Start of DATA IN THIS EXERCISE

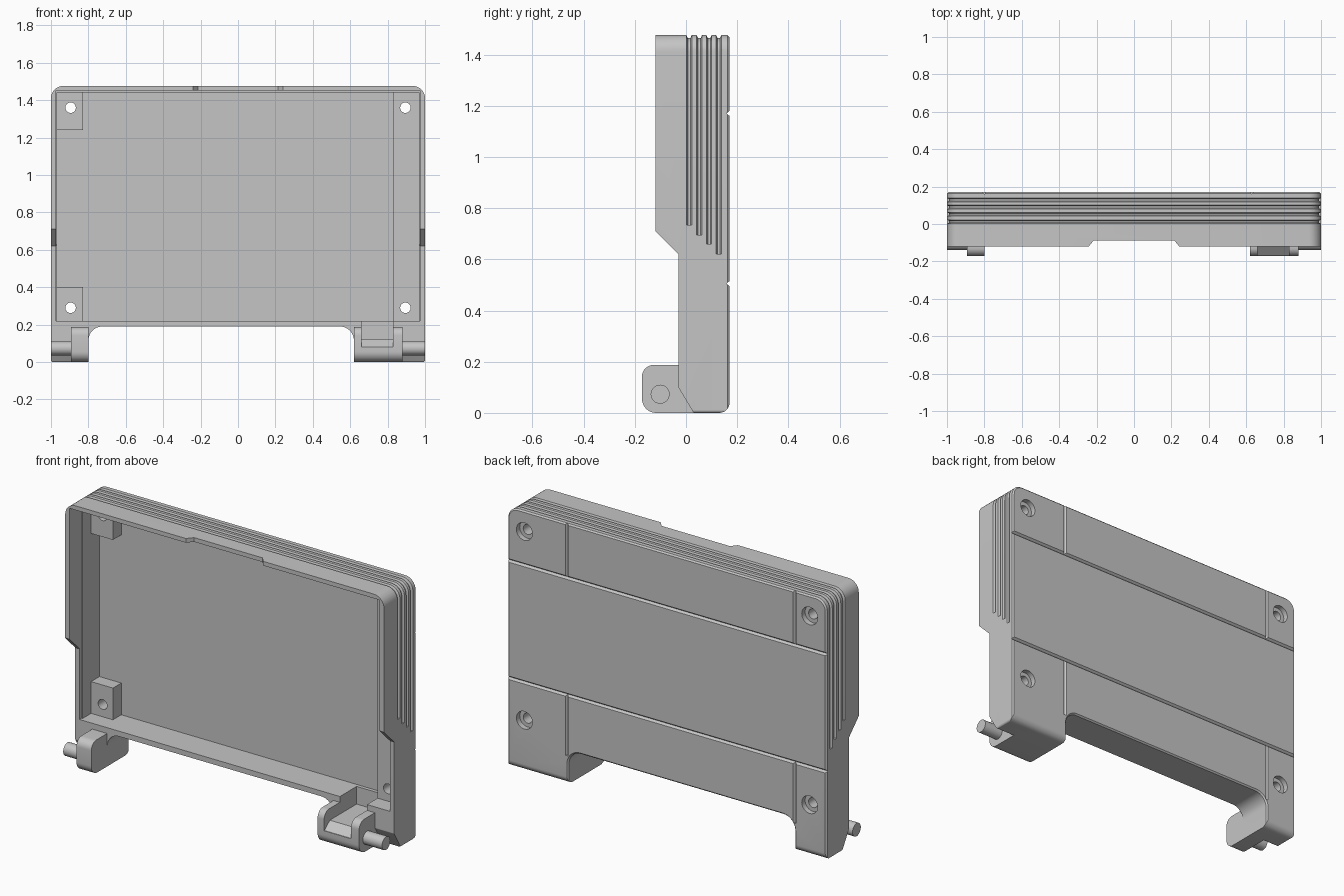
import bpy, bmesh, math
from mathutils import Vector

if "Cube" in bpy.data.objects:
    bpy.data.objects.remove(bpy.data.objects["Cube"])

grey = bpy.data.materials.new("grey plastic")
grey.diffuse_color = (0.56, 0.56, 0.56, 1)
grey.use_nodes = True
grey.node_tree.nodes["Principled BSDF"].inputs["Base Color"].default_value = grey.diffuse_color


def rounded(pts, seg=8):
    """Round polygon corners; each point is (a, b, radius)."""
    out, n = [], len(pts)
    for i, (a, b, r) in enumerate(pts):
        p = Vector((a, b))
        if r == 0:
            out.append((a, b))
            continue
        d0 = (Vector(pts[i - 1][:2]) - p).normalized()
        d1 = (Vector(pts[(i + 1) % n][:2]) - p).normalized()
        half = d0.angle(d1) / 2
        c = p + (d0 + d1).normalized() * (r / math.sin(half))
        s = p + d0 * (r / math.tan(half)) - c
        e = p + d1 * (r / math.tan(half)) - c
        a0 = math.atan2(s.y, s.x)
        sweep = (math.atan2(e.y, e.x) - a0 + math.pi) % (2 * math.pi) - math.pi
        for k in range(seg + 1):
            t = a0 + sweep * k / seg
            out.append((c.x + r * math.cos(t), c.y + r * math.sin(t)))
    return out


def loft(name, sections, axis, bevel_far=0):
    """Join matching 2D outlines (points, t) along x (outline y,z), y (x,z) or z (x,y)."""
    place = {'x': lambda a, b, t: (t, a, b), 'y': lambda a, b, t: (a, t, b),
             'z': lambda a, b, t: (a, b, t)}[axis]
    bm = bmesh.new()
    rows = [[bm.verts.new(place(a, b, t)) for a, b in pts] for pts, t in sections]
    bm.faces.new(rows[0])
    far = bm.faces.new(rows[-1])
    n = len(rows[0])
    for r0, r1 in zip(rows, rows[1:]):
        for i in range(n):
            j = (i + 1) % n
            bm.faces.new((r0[i], r0[j], r1[j], r1[i]))
    bmesh.ops.recalc_face_normals(bm, faces=bm.faces)
    if bevel_far:
        bmesh.ops.bevel(bm, geom=list(far.edges), offset=bevel_far, segments=1, affect='EDGES')
    me = bpy.data.meshes.new(name)
    bm.to_mesh(me)
    bm.free()
    me.materials.append(grey)
    ob = bpy.data.objects.new(name, me)
    bpy.context.collection.objects.link(ob)
    return ob


def prism(name, pts, axis, lo, hi, bevel_far=0):
    return loft(name, [(pts, lo), (pts, hi)], axis, bevel_far)


def box(name, x0, x1, y0, y1, z0, z1):
    return prism(name, [(x0, z0), (x1, z0), (x1, z1), (x0, z1)], 'y', y0, y1)


def rod(name, a, b, r, axis, lo, hi, n=32):
    pts = [(a + r * math.cos(2 * math.pi * k / n), b + r * math.sin(2 * math.pi * k / n)) for k in range(n)]
    return prism(name, pts, axis, lo, hi)


def combine(ob, tool, op='DIFFERENCE'):
    """Apply a boolean and remove the helper."""
    m = ob.modifiers.new("combine", 'BOOLEAN')
    m.operation, m.object, m.solver = op, tool, 'EXACT'
    bpy.context.view_layer.objects.active = ob
    bpy.ops.object.modifier_apply(modifier=m.name)
    bpy.data.objects.remove(tool)


H = 1.476
# Shell: front outline with the bottom notch, trimmed by the side profile
shell = prism("shell", rounded([
    (-1, 0, .012), (-.80, 0, 0), (-.80, .19, .075), (.62, .19, .075), (.62, 0, 0),
    (1, 0, .012), (1, H, .065), (-1, H, .065)]), 'y', -.12, .17, .008)
side = rounded([(-.2, .71, 0), (-.12, .71, 0), (-.03, .62, 0), (-.03, .10, .01), (.03, 0, .01),
                (.17, 0, .04), (.17, 1.6, 0), (-.2, 1.6, 0)])
combine(shell, prism("side_trim", side, 'x', -1.2, 1.2), 'INTERSECT')

# Hollow interior with a slightly wider mouth, and its screw bosses
combine(shell, box("cavity", -.967, .967, -.3, .14, .22, 1.44))
combine(shell, box("mouth", -.973, .973, -.3, -.01, .22, 1.452))
for x0, x1, z0, z1 in ((-.98, -.83, 1.24, 1.455), (-.98, -.83, .21, .40), (.83, .98, .21, 1.455)):
    combine(shell, box("boss", x0, x1, .065, .15, z0, z1), 'UNION')

# Hinge feet with rounded fronts
foot = rounded([(-.172, 0, .055), (.06, 0, 0), (.06, .187, 0), (-.172, .187, .045)])
for x0, x1 in ((-.893, -.80), (.62, .88)):
    combine(shell, prism("foot", foot, 'x', x0, x1), 'UNION')

# Cable channel through the right foot, with a sloping front lip
channel = [(-.3, .08), (-.168, .08), (-.12, .12), (.12, .12), (.12, .30), (-.3, .30)]
combine(shell, prism("channel", channel, 'x', .66, .83))

# Shallow relief in the top rim
combine(shell, prism("rim_relief", [(-.25, -.13), (-.215, -.087), (.215, -.087), (.25, -.13)], 'z', 1.43, 1.6))


# Flared grooves wrapping the sides and top, each ending lower toward the back
def groove_ring(z, d):
    inner = rounded([(d - 1, z, 0), (d - 1, H - d, .065 - d), (1 - d, H - d, .065 - d), (1 - d, z, 0)])
    return [(-1.1, z), (-1.1, 1.6), (1.1, 1.6), (1.1, z)] + inner[::-1]


for y, z in ((.012, .735), (.052, .695), (.09, .66), (.128, .62)):
    shallow, deep = groove_ring(z, -.001), groove_ring(z, .012)
    combine(shell, loft("side_groove", [(shallow, y - .011), (deep, y - .005),
                                        (deep, y + .005), (shallow, y + .011)], 'y'))

# V grooves on the back panel
for z in (1.17, .505):
    v = [(.158, z), (.175, z - .014), (.175, z + .014)]
    combine(shell, prism("back_groove", v, 'x', -1.1, 1.1))
for x in (-.80, .63):
    for z0, z1 in ((.16, .505), (1.17, 1.6)):
        v = [(x, .159), (x - .012, .175), (x + .012, .175)]
        combine(shell, prism("back_groove", v, 'z', z0, z1))

# Countersunk screw holes
for x in (-.895, .895):
    for z in (.29, 1.36):
        combine(shell, rod("screw_hole", x, z, .028, 'y', -.3, .3))
        combine(shell, rod("screw_recess", x, z, .05, 'y', .14, .3))

# Hinge pins
pins = [rod("left_hinge_pin", -.101, .073, .037, 'x', -1, -.88),
        rod("right_hinge_pin", -.101, .073, .037, 'x', .87, 1)]

for ob in [shell] + pins:
    bpy.ops.object.select_all(action='DESELECT')
    ob.select_set(True)
    bpy.context.view_layer.objects.active = ob
    bpy.ops.object.shade_smooth_by_angle(angle=math.radians(30))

End of DATA IN THIS EXERCISE

**YOUR ASSIGNMENT:**
Reproduce all the material exactly, omitting images.

**RESPONSE TO THE EXERCISE:**
import bpy, bmesh, math
from mathutils import Vector

if "Cube" in bpy.data.objects:
    bpy.data.objects.remove(bpy.data.objects["Cube"])

grey = bpy.data.materials.new("grey plastic")
grey.diffuse_color = (0.56, 0.56, 0.56, 1)
grey.use_nodes = True
grey.node_tree.nodes["Principled BSDF"].inputs["Base Color"].default_value = grey.diffuse_color


def rounded(pts, seg=8):
    """Round polygon corners; each point is (a, b, radius)."""
    out, n = [], len(pts)
    for i, (a, b, r) in enumerate(pts):
        p = Vector((a, b))
        if r == 0:
            out.append((a, b))
            continue
        d0 = (Vector(pts[i - 1][:2]) - p).normalized()
        d1 = (Vector(pts[(i + 1) % n][:2]) - p).normalized()
        half = d0.angle(d1) / 2
        c = p + (d0 + d1).normalized() * (r / math.sin(half))
        s = p + d0 * (r / math.tan(half)) - c
        e = p + d1 * (r / math.tan(half)) - c
        a0 = math.atan2(s.y, s.x)
        sweep = (math.atan2(e.y, e.x) - a0 + math.pi) % (2 * math.pi) - math.pi
        for k in range(seg + 1):
            t = a0 + sweep * k / seg
            out.append((c.x + r * math.cos(t), c.y + r * math.sin(t)))
    return out


def loft(name, sections, axis, bevel_far=0):
    """Join matching 2D outlines (points, t) along x (outline y,z), y (x,z) or z (x,y)."""
    place = {'x': lambda a, b, t: (t, a, b), 'y': lambda a, b, t: (a, t, b),
             'z': lambda a, b, t: (a, b, t)}[axis]
    bm = bmesh.new()
    rows = [[bm.verts.new(place(a, b, t)) for a, b in pts] for pts, t in sections]
    bm.faces.new(rows[0])
    far = bm.faces.new(rows[-1])
    n = len(rows[0])
    for r0, r1 in zip(rows, rows[1:]):
        for i in range(n):
            j = (i + 1) % n
            bm.faces.new((r0[i], r0[j], r1[j], r1[i]))
    bmesh.ops.recalc_face_normals(bm, faces=bm.faces)
    if bevel_far:
        bmesh.ops.bevel(bm, geom=list(far.edges), offset=bevel_far, segments=1, affect='EDGES')
    me = bpy.data.meshes.new(name)
    bm.to_mesh(me)
    bm.free()
    me.materials.append(grey)
    ob = bpy.data.objects.new(name, me)
    bpy.context.collection.objects.link(ob)
    return ob


def prism(name, pts, axis, lo, hi, bevel_far=0):
    return loft(name, [(pts, lo), (pts, hi)], axis, bevel_far)


def box(name, x0, x1, y0, y1, z0, z1):
    return prism(name, [(x0, z0), (x1, z0), (x1, z1), (x0, z1)], 'y', y0, y1)


def rod(name, a, b, r, axis, lo, hi, n=32):
    pts = [(a + r * math.cos(2 * math.pi * k / n), b + r * math.sin(2 * math.pi * k / n)) for k in range(n)]
    return prism(name, pts, axis, lo, hi)


def combine(ob, tool, op='DIFFERENCE'):
    """Apply a boolean and remove the helper."""
    m = ob.modifiers.new("combine", 'BOOLEAN')
    m.operation, m.object, m.solver = op, tool, 'EXACT'
    bpy.context.view_layer.objects.active = ob
    bpy.ops.object.modifier_apply(modifier=m.name)
    bpy.data.objects.remove(tool)


H = 1.476
# Shell: front outline with the bottom notch, trimmed by the side profile
shell = prism("shell", rounded([
    (-1, 0, .012), (-.80, 0, 0), (-.80, .19, .075), (.62, .19, .075), (.62, 0, 0),
    (1, 0, .012), (1, H, .065), (-1, H, .065)]), 'y', -.12, .17, .008)
side = rounded([(-.2, .71, 0), (-.12, .71, 0), (-.03, .62, 0), (-.03, .10, .01), (.03, 0, .01),
                (.17, 0, .04), (.17, 1.6, 0), (-.2, 1.6, 0)])
combine(shell, prism("side_trim", side, 'x', -1.2, 1.2), 'INTERSECT')

# Hollow interior with a slightly wider mouth, and its screw bosses
combine(shell, box("cavity", -.967, .967, -.3, .14, .22, 1.44))
combine(shell, box("mouth", -.973, .973, -.3, -.01, .22, 1.452))
for x0, x1, z0, z1 in ((-.98, -.83, 1.24, 1.455), (-.98, -.83, .21, .40), (.83, .98, .21, 1.455)):
    combine(shell, box("boss", x0, x1, .065, .15, z0, z1), 'UNION')

# Hinge feet with rounded fronts
foot = rounded([(-.172, 0, .055), (.06, 0, 0), (.06, .187, 0), (-.172, .187, .045)])
for x0, x1 in ((-.893, -.80), (.62, .88)):
    combine(shell, prism("foot", foot, 'x', x0, x1), 'UNION')

# Cable channel through the right foot, with a sloping front lip
channel = [(-.3, .08), (-.168, .08), (-.12, .12), (.12, .12), (.12, .30), (-.3, .30)]
combine(shell, prism("channel", channel, 'x', .66, .83))

# Shallow relief in the top rim
combine(shell, prism("rim_relief", [(-.25, -.13), (-.215, -.087), (.215, -.087), (.25, -.13)], 'z', 1.43, 1.6))


# Flared grooves wrapping the sides and top, each ending lower toward the back
def groove_ring(z, d):
    inner = rounded([(d - 1, z, 0), (d - 1, H - d, .065 - d), (1 - d, H - d, .065 - d), (1 - d, z, 0)])
    return [(-1.1, z), (-1.1, 1.6), (1.1, 1.6), (1.1, z)] + inner[::-1]


for y, z in ((.012, .735), (.052, .695), (.09, .66), (.128, .62)):
    shallow, deep = groove_ring(z, -.001), groove_ring(z, .012)
    combine(shell, loft("side_groove", [(shallow, y - .011), (deep, y - .005),
                                        (deep, y + .005), (shallow, y + .011)], 'y'))

# V grooves on the back panel
for z in (1.17, .505):
    v = [(.158, z), (.175, z - .014), (.175, z + .014)]
    combine(shell, prism("back_groove", v, 'x', -1.1, 1.1))
for x in (-.80, .63):
    for z0, z1 in ((.16, .505), (1.17, 1.6)):
        v = [(x, .159), (x - .012, .175), (x + .012, .175)]
        combine(shell, prism("back_groove", v, 'z', z0, z1))

# Countersunk screw holes
for x in (-.895, .895):
    for z in (.29, 1.36):
        combine(shell, rod("screw_hole", x, z, .028, 'y', -.3, .3))
        combine(shell, rod("screw_recess", x, z, .05, 'y', .14, .3))

# Hinge pins
pins = [rod("left_hinge_pin", -.101, .073, .037, 'x', -1, -.88),
        rod("right_hinge_pin", -.101, .073, .037, 'x', .87, 1)]

for ob in [shell] + pins:
    bpy.ops.object.select_all(action='DESELECT')
    ob.select_set(True)
    bpy.context.view_layer.objects.active = ob
    bpy.ops.object.shade_smooth_by_angle(angle=math.radians(30))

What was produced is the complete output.